Painting Linoleum Floors
- Orbital Sander
- 120 grit sandpaper discs
- Old mop that you’re never going to use again (or an old cloth on the end of a mop)
- Painters Tape<< FAVE
- Sherwin Williams porch and floor enamel
- Paint Roller
First things first, I cleared everything out of the room, and swept it real good. Then I took my orbital sander and sanded the room down with 120 grit to give the floor some ‘tooth’. Sanding this whole room might seem like a daunting job, but it’s basically just like washing it on your hands and knees. It only took me about a half hour.

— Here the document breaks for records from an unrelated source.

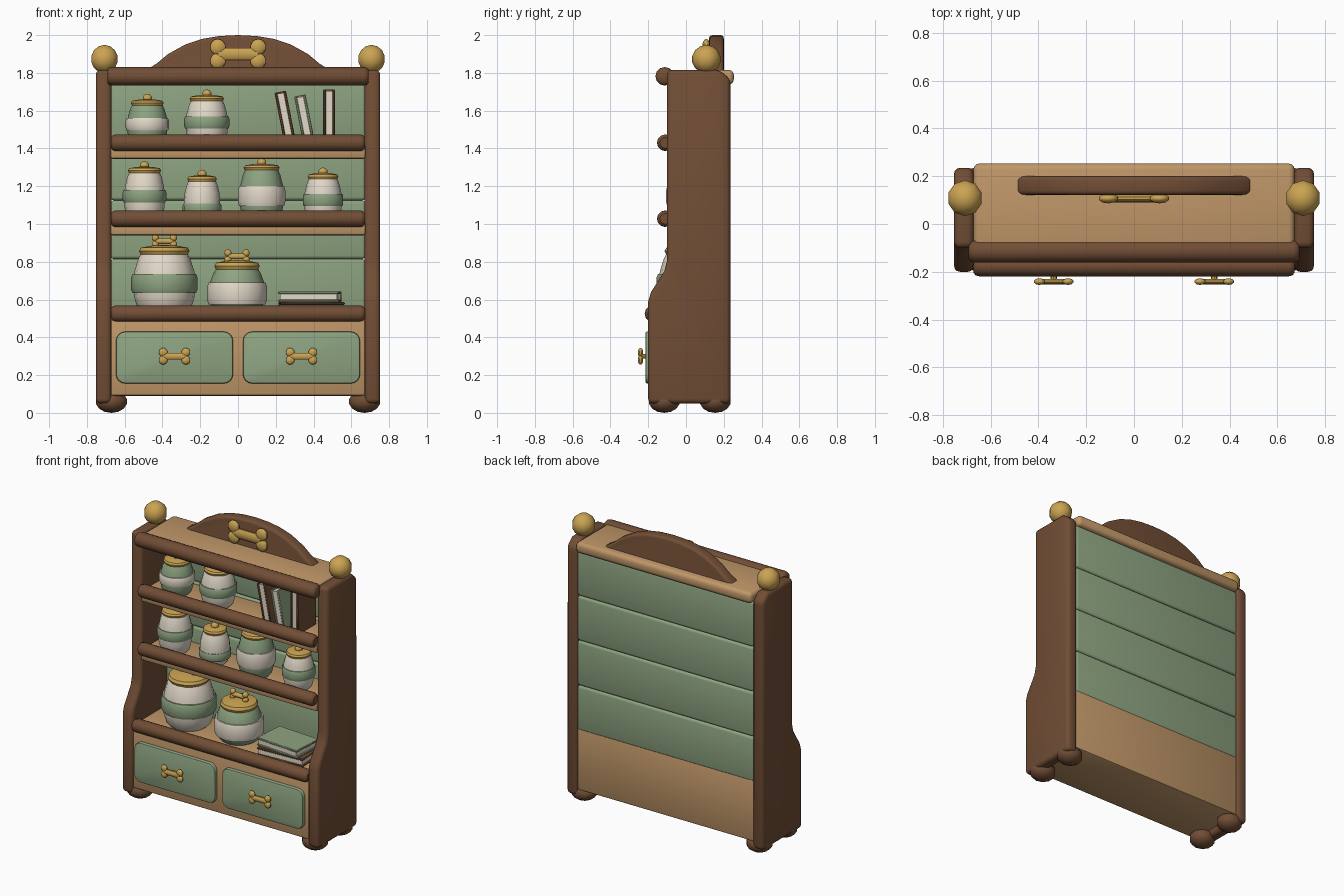
import bpy, bmesh, math
from mathutils import Matrix, Vector

if "Cube" in bpy.data.objects:
    bpy.data.objects.remove(bpy.data.objects["Cube"])

COLORS = {"brown": (0.165, 0.075, 0.036), "tan": (0.53, 0.31, 0.14), "sage": (0.27, 0.37, 0.22),
          "cream": (0.76, 0.69, 0.58), "gold": (0.60, 0.37, 0.085)}
MATS = {}
for key, c in COLORS.items():
    MATS[key] = bpy.data.materials.new(key)
    MATS[key].diffuse_color = (*c, 1)


def finish(name, bm, color, angle=40):
    bmesh.ops.recalc_face_normals(bm, faces=bm.faces)
    me = bpy.data.meshes.new(name)
    bm.to_mesh(me)
    bm.free()
    me.materials.append(MATS[color])
    me.shade_smooth()
    me.set_sharp_from_angle(angle=math.radians(angle))
    ob = bpy.data.objects.new(name, me)
    bpy.context.collection.objects.link(ob)
    return ob


def bevel(bm, width, seg=3):
    if width:
        edges = [e for e in bm.edges if e.calc_face_angle(0) > 0.65]
        bmesh.ops.bevel(bm, geom=edges, offset=width, segments=seg, profile=0.5, affect='EDGES')


def box(name, color, x, y, z, width=0.01, seg=2, matrix=None):
    """Bevelled box from (min, max) pairs."""
    bm = bmesh.new()
    bmesh.ops.create_cube(bm, size=1)
    for v in bm.verts:
        v.co = Vector([(a + b) / 2 + c * (b - a) for (a, b), c in zip((x, y, z), v.co)])
    bevel(bm, width, seg)
    if matrix:
        bm.transform(matrix)
    return finish(name, bm, color)


def prism(name, color, pts, depth, width, seg=3):
    """3D outline extruded along the depth vector."""
    bm = bmesh.new()
    f = bm.faces.new([bm.verts.new(p) for p in pts])
    r = bmesh.ops.extrude_face_region(bm, geom=[f])
    bmesh.ops.translate(bm, vec=depth, verts=[g for g in r["geom"] if isinstance(g, bmesh.types.BMVert)])
    if f.is_valid and len(bm.faces) < len(pts) + 2:
        bm.faces.new(f.verts)
    bmesh.ops.recalc_face_normals(bm, faces=bm.faces)
    bevel(bm, width, seg)
    return finish(name, bm, color)


def lathe(name, color, prof, loc, seg=16, axis=None):
    """Profile of (radius, height) turned round z; ends on the axis close it."""
    bm = bmesh.new()
    vs = [bm.verts.new((r, 0, z)) for r, z in prof]
    es = [bm.edges.new(p) for p in zip(vs, vs[1:])]
    bmesh.ops.spin(bm, geom=vs + es, cent=(0, 0, 0), axis=(0, 0, 1), angle=2 * math.pi, steps=seg)
    bmesh.ops.remove_doubles(bm, verts=bm.verts, dist=1e-5)
    bm.transform(Matrix.Translation(loc) @ (axis or Matrix.Identity(4)))
    return finish(name, bm, color)


def ball(name, color, loc, scale, seg=10, rings=7):
    bm = bmesh.new()
    bmesh.ops.create_uvsphere(bm, u_segments=seg, v_segments=rings, radius=1,
                              matrix=Matrix.Translation(loc) @ Matrix.Diagonal((*scale, 1)))
    return finish(name, bm, color)


def bone(name, loc, half, r, flat=0.5):
    """Bone ornament lying along x."""
    bm = bmesh.new()
    bmesh.ops.create_cone(bm, cap_ends=True, segments=10, radius1=r * 0.8, radius2=r * 0.8, depth=2 * (half - r),
                          matrix=Matrix.Rotation(math.pi / 2, 4, 'Y'))
    for sx in (-1, 1):
        for sz in (-1, 1):
            bmesh.ops.create_uvsphere(bm, u_segments=10, v_segments=7, radius=r,
                                      matrix=Matrix.Translation((sx * (half - r), 0, sz * r * 0.85)))
    bm.transform(Matrix.Translation(loc) @ Matrix.Diagonal((1, flat, 1, 1)))
    return finish(name, bm, "gold")


# Side panels, feet and finials
SIDE = [(-0.2, 0.05), (-0.2, 0.59), (-0.185, 0.64), (-0.115, 0.75), (-0.1, 0.81), (-0.1, 1.815),
        (0.18, 1.815), (0.235, 1.765), (0.235, 0.05)]
for s, side in ((-1, "left"), (1, "right")):
    prism(side + "_side_panel", "brown", [(s * 0.67, y, z) for y, z in SIDE], (s * 0.083, 0, 0), 0.025)
    for y, end in ((-0.115, "front"), (0.155, "back")):
        ball(f"{side}_{end}_foot", "brown", (s * 0.67, y, 0.06), (0.088, 0.082, 0.06))
    ball(side + "_finial", "gold", (s * 0.707, 0.108, 1.873), (0.075, 0.077, 0.075))

# Carcass: base cabinet, shelves, top
box("base_cabinet", "tan", (-0.675, 0.675), (-0.19, 0.225), (0.09, 0.53), 0.015)
for i, z in enumerate((0.94, 1.345)):
    box(f"shelf_{i + 1}", "tan", (-0.675, 0.675), (-0.1, 0.2), (z, z + 0.075), 0.012)
box("top_board", "tan", (-0.672, 0.672), (-0.1, 0.253), (1.74, 1.815), 0.025, 3)

# Back planks with pillowed edges
for i in range(4):
    z = 0.505 + i * 0.31
    box(f"back_plank_{i + 1}", "sage", (-0.675, 0.675), (0.175, 0.228), (z, z + 0.31), 0.018, 3)

# Rounded front rails
for i, (z, y, hx, r) in enumerate(((0.525, -0.175, 0.672, 0.044), (1.028, -0.11, 0.672, 0.044),
                                   (1.43, -0.11, 0.672, 0.044), (1.782, -0.113, 0.692, 0.049))):
    lathe(f"front_rail_{i + 1}", "brown",
          [(0, -hx), (r * 0.65, -hx), (r * 0.92, -hx + 0.01), (r, -hx + 0.025),
           (r, hx - 0.025), (r * 0.92, hx - 0.01), (r * 0.65, hx), (0, hx)],
          (0, y, z), 12, Matrix.Rotation(math.pi / 2, 4, 'Y'))

# Arched crest with bone ornament
HALF = [(0.5, 1.79), (0.485, 1.815), (0.43, 1.85), (0.37, 1.9), (0.28, 1.95), (0.19, 1.98), (0.1, 1.995)]
arch = HALF + [(0, 2.0)] + [(-x, z) for x, z in reversed(HALF)]
prism("crest", "brown", [(x, 0.122, z) for x, z in arch], (0, 0.078, 0), 0.018)
bone("crest_bone", (0, 0.107, 1.9), 0.15, 0.043)

# Drawers and bone handles
for s, side in ((-1, "left"), (1, "right")):
    x = s * 0.336
    bm = bmesh.new()
    bmesh.ops.create_cube(bm, size=1, matrix=Matrix.Translation((x, -0.195, 0.293)) @ Matrix.Diagonal((0.62, 0.04, 0.275, 1)))
    corners = [e for e in bm.edges if abs(e.verts[0].co.y - e.verts[1].co.y) > 0.01]
    bmesh.ops.bevel(bm, geom=corners, offset=0.05, segments=4, profile=0.5, affect='EDGES')
    bevel(bm, 0.009, 2)
    finish(side + "_drawer", bm, "sage")
    lathe(side + "_handle_stem", "gold", [(0, -0.02), (0.013, -0.02), (0.013, 0.02), (0, 0.02)],
          (x, -0.225, 0.3), 8, Matrix.Rotation(math.pi / 2, 4, 'X'))
    bone(side + "_handle_bone", (x, -0.241, 0.3), 0.084, 0.024, 0.6)

# Jars: x, base, lid bottom, radius, body colour, band colour, band bottom, band top, bone on lid
JARS = [(-0.48, 1.418, 1.632, 0.107, "sage", "cream", 1.495, 1.56, 0),
        (-0.165, 1.418, 1.655, 0.112, "cream", "sage", 1.505, 1.57, 0),
        (-0.495, 1.013, 1.275, 0.108, "cream", "sage", 1.115, 1.18, 0),
        (-0.19, 1.013, 1.23, 0.096, "cream", "sage", 1.055, 1.108, 0),
        (0.125, 1.013, 1.29, 0.117, "sage", "cream", 1.095, 1.2, 0),
        (0.45, 1.013, 1.242, 0.1, "cream", "sage", 1.095, 1.16, 0),
        (-0.39, 0.53, 0.845, 0.165, "cream", "sage", 0.635, 0.735, 1),
        (-0.005, 0.53, 0.765, 0.148, "sage", "cream", 0.575, 0.69, 1)]
BODY = [(0, 0), (0.72, 0), (0.86, 0.07), (0.97, 0.27), (1, 0.48), (0.96, 0.7), (0.84, 0.9), (0.74, 1), (0, 1)]
for i, (x, b, t, R, col, band, b0, b1, big) in enumerate(JARS):
    n, loc = f"jar_{i + 1}", (x, 0.02, 0)
    lathe(n + "_body", col, [(r * R, b + h * (t - b)) for r, h in BODY], loc)
    d = (b1 - b0) * 0.2
    lathe(n + "_band", band, [(0.85 * R, b0), (1.02 * R, b0), (1.07 * R, b0 + d), (1.07 * R, b1 - d),
                              (1.02 * R, b1), (0.85 * R, b1)], loc)
    k = 0.04 if big else 0.027
    lathe(n + "_lid", "gold", [(0, t - 0.008), (0.75 * R, t - 0.008), (0.81 * R, t + 0.3 * k), (0.75 * R, t + 0.75 * k),
                               (0.4 * R, t + k), (0, t + 1.1 * k)], loc)
    if big:
        bone(n + "_lid_bone", (x, 0.02, t + k + 0.024), 0.068, 0.02, 1)
    else:
        ball(n + "_lid_knob", "gold", (x, 0.02, t + k + 0.008), (0.026, 0.026, 0.022))


def book(name, color, size, matrix):
    """Book standing on its end: pages, two covers and a spine at the back."""
    w, d, h = (v / 2 for v in size)
    c = 0.014
    box(name + "_pages", "cream", (-w + c, w - c), (-d + 0.006, d - 0.004), (0.008, 2 * h - 0.008), 0, 1, matrix)
    for s, part in ((-1, "_left_cover"), (1, "_right_cover")):
        box(name + part, color, sorted((s * w, s * (w - c))), (-d, d), (0, 2 * h), 0.004, 1, matrix)
    box(name + "_spine", color, (-w, w), (d - 0.01, d + 0.006), (0, 2 * h), 0.004, 1, matrix)


# Leaning and upright books on the top shelf
for i, (x, tilt, h, col) in enumerate(((0.278, -11, 0.285, "brown"), (0.378, -11, 0.265, "sage"), (0.482, 0, 0.292, "brown"))):
    book(f"standing_book_{i + 1}", col, (0.062, 0.19, h),
         Matrix.Translation((x, 0.02, 1.42)) @ Matrix.Rotation(math.radians(tilt), 4, 'Y'))

# Stacked books on the bottom shelf
for i, (x, z, w, turn, col) in enumerate(((0.39, 0.557, 0.34, 3, "brown"), (0.38, 0.614, 0.32, -4, "sage"))):
    book(f"stacked_book_{i + 1}", col, (0.058, 0.22, w),
         Matrix.Translation((x, 0, z)) @ Matrix.Rotation(math.radians(turn), 4, 'Z')
         @ Matrix.Rotation(math.pi / 2, 4, 'Y') @ Matrix.Translation((0, 0, -w / 2)))

for m in bpy.data.materials:
    if m.users and not m.is_grease_pencil:
        m.use_nodes = True
        m.node_tree.nodes["Principled BSDF"].inputs["Base Color"].default_value = m.diffuse_color
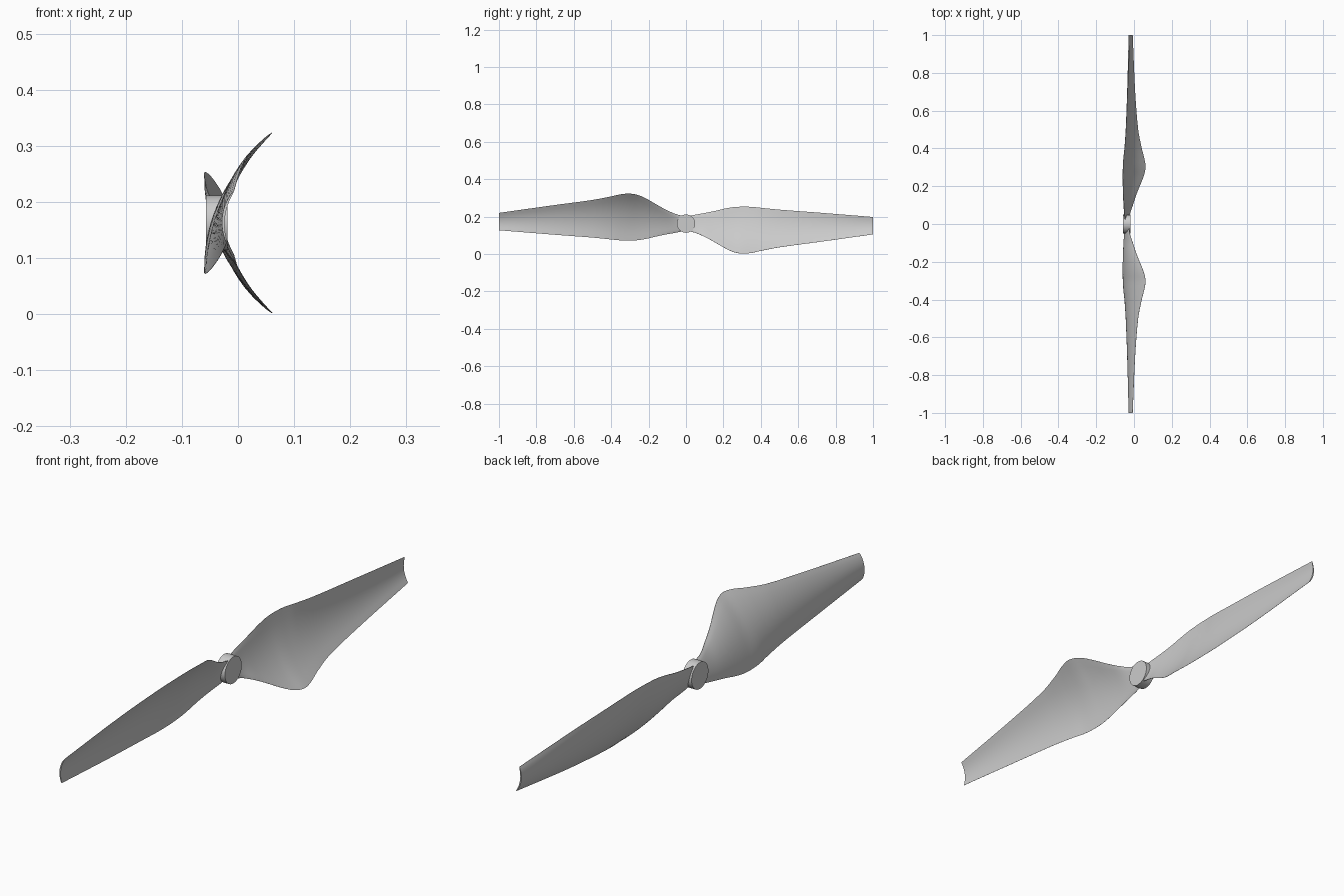
import bpy, bmesh, math
from mathutils import Vector, Matrix

cube = bpy.data.objects.get("Cube")
if cube:
    bpy.data.objects.remove(cube, do_unlink=True)

AXIS_Z = 0.1625      # height of the spin axis
SIDE_STEPS = 14      # points across the chord
SUBSTEPS = 4         # rings between stations

grey = bpy.data.materials.new("light grey")
grey.use_nodes = True
colour = (0.6, 0.6, 0.6, 1)
grey.diffuse_color = colour
grey.node_tree.nodes["Principled BSDF"].inputs["Base Color"].default_value = colour

# Blade stations: radius, upper edge x z, lower edge x z, camber
STATIONS = [
    (0.00, -0.045, 0.200, -0.025, 0.125, 0.002),
    (0.05, -0.050, 0.210, -0.022, 0.113, 0.004),
    (0.10, -0.054, 0.219, -0.006, 0.092, 0.009),
    (0.15, -0.057, 0.229, 0.010, 0.065, 0.014),
    (0.20, -0.059, 0.241, 0.030, 0.036, 0.020),
    (0.25, -0.060, 0.250, 0.050, 0.012, 0.025),
    (0.30, -0.059, 0.253, 0.061, 0.002, 0.027),
    (0.35, -0.056, 0.252, 0.054, 0.006, 0.026),
    (0.40, -0.050, 0.247, 0.041, 0.017, 0.024),
    (0.50, -0.042, 0.237, 0.022, 0.036, 0.020),
    (0.70, -0.032, 0.222, 0.006, 0.063, 0.016),
    (1.00, -0.020, 0.198, -0.007, 0.105, 0.012),
]


def finish(name, bm, angle):
    bmesh.ops.recalc_face_normals(bm, faces=bm.faces)
    mesh = bpy.data.meshes.new(name)
    bm.to_mesh(mesh)
    bm.free()
    mesh.materials.append(grey)
    obj = bpy.data.objects.new(name, mesh)
    bpy.context.collection.objects.link(obj)
    bpy.ops.object.select_all(action='DESELECT')
    obj.select_set(True)
    bpy.context.view_layer.objects.active = obj
    bpy.ops.object.shade_smooth_by_angle(angle=math.radians(angle))
    return obj


def smooth_stations():
    """Cubic interpolation through the stations, by radius."""
    rows = [Vector(s) for s in STATIONS]
    last = len(rows) - 1

    def slope(i):
        a, b = rows[max(i - 1, 0)], rows[min(i + 1, last)]
        return (b - a) / (b[0] - a[0])

    out = []
    for i in range(last):
        p, q = rows[i], rows[i + 1]
        h = q[0] - p[0]
        for k in range(SUBSTEPS):
            t = k / SUBSTEPS
            s = t * t * (3 - 2 * t)
            out.append(p * (1 - s) + q * s
                       + slope(i) * h * t * (1 - t) ** 2
                       - slope(i + 1) * h * t * t * (1 - t))
    return out + [rows[-1]]


def section(row):
    """Closed cambered section with thin edges, bowed towards -x."""
    y, xt, zt, xb, zb, camber = row
    top, low = Vector((xt, y, zt)), Vector((xb, y, zb))
    chord = low - top
    normal = Vector((chord.z, 0, -chord.x)).normalized()
    half = 0.0025 + 0.004 * max(0, 1 - y / 0.3)
    pts = []
    for side in (1, -1):
        for k in range(SIDE_STEPS + 1):
            t = k / SIDE_STEPS if side == 1 else 1 - k / SIDE_STEPS
            bulge = 4 * t * (1 - t)
            thick = half * (0.12 + 0.88 * math.sqrt(bulge))
            pts.append(top + chord * t + normal * (camber * bulge + side * thick))
    return pts


def blade(name, turn):
    bm = bmesh.new()
    rings = [[bm.verts.new(p) for p in section(r)] for r in smooth_stations()]
    count = len(rings[0])
    for a, b in zip(rings, rings[1:]):
        for k in range(count):
            n = (k + 1) % count
            bm.faces.new((a[k], a[n], b[n], b[k]))
    # root and tip caps, as strips across the thickness
    for ring in (rings[0], rings[-1]):
        for k in range(SIDE_STEPS):
            bm.faces.new((ring[k], ring[k + 1], ring[count - 2 - k], ring[count - 1 - k]))
    centre = Vector((0, 0, AXIS_Z))
    bmesh.ops.rotate(bm, verts=bm.verts, cent=centre,
                     matrix=Matrix.Rotation(turn, 3, 'X'))
    return finish(name, bm, 50)


# Two identical blades, half a turn apart
blade("back_blade", 0)
blade("front_blade", math.pi)

# Hub disc on the spin axis
bm = bmesh.new()
place = Matrix.Translation((-0.038, 0, AXIS_Z)) @ Matrix.Rotation(math.pi / 2, 4, 'Y')
bmesh.ops.create_cone(bm, cap_ends=True, segments=40, radius1=0.049, radius2=0.049,
                      depth=0.038, matrix=place)
finish("hub", bm, 30)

The hardest part is remembering where you’ve already been. You can kinda tell where you’ve sanded by moving until the light is just right so you can see which parts of the floor are still glossy and which parts are sanded. But I blocked our the room in ‘rows’ using the existing lines on the linoleum and just went back and forth across the room until I was done.
After sanding, there’s a film of dust on the floor that I mopped up with an old mop and just water. Then it’s time to further our efforts to get rid of that shiny quality of linoleum that makes it hard for paint to stick. There’s a product called ‘deglosser‘ that is great for taking sheen off furniture (or anything), so I squirted it onto the floor one row at a time and mopped it around and let it dry.
The deglosser leaves a really milky film on the floor, but the instructions on the back of this product say that it’s fine and you can paint right over it without cleaning if off. So darn it? That’s what I did!
Painting Linoleum Floors
Time to tape along the floorboards around the perimeter of the room and get to painting! We used SW Porch Enamel paint which is suuuuper durable and amazing. And if you’re painting linoleum floors, you WANT something durable and amazing!
I painted around the perimeter of the room with a brush first…
When it came time for rolling, I skipped the paint tray, and just dumped rows of paint onto the linoleum and rolled it on. So much faster and less cleanup!
It took two coats to get full coverage.
Finally, do yourself a favor and barricade off (OR AT LEAST CLOSE THE DOOR) to the recently-paint room to avoid… THIS:
If you’re just painting your linoleum a solid color, you can stop here and seal with water-based sealer in the sheen of your choice!
But you know I wasn’t going to stop there. Mama needs PATTERN! And COLOR!
UPDATE! Click here to see the next post where I stencil in all it’s glory! It legit looks like enormous Spanish tiles!
Thanks for pinning!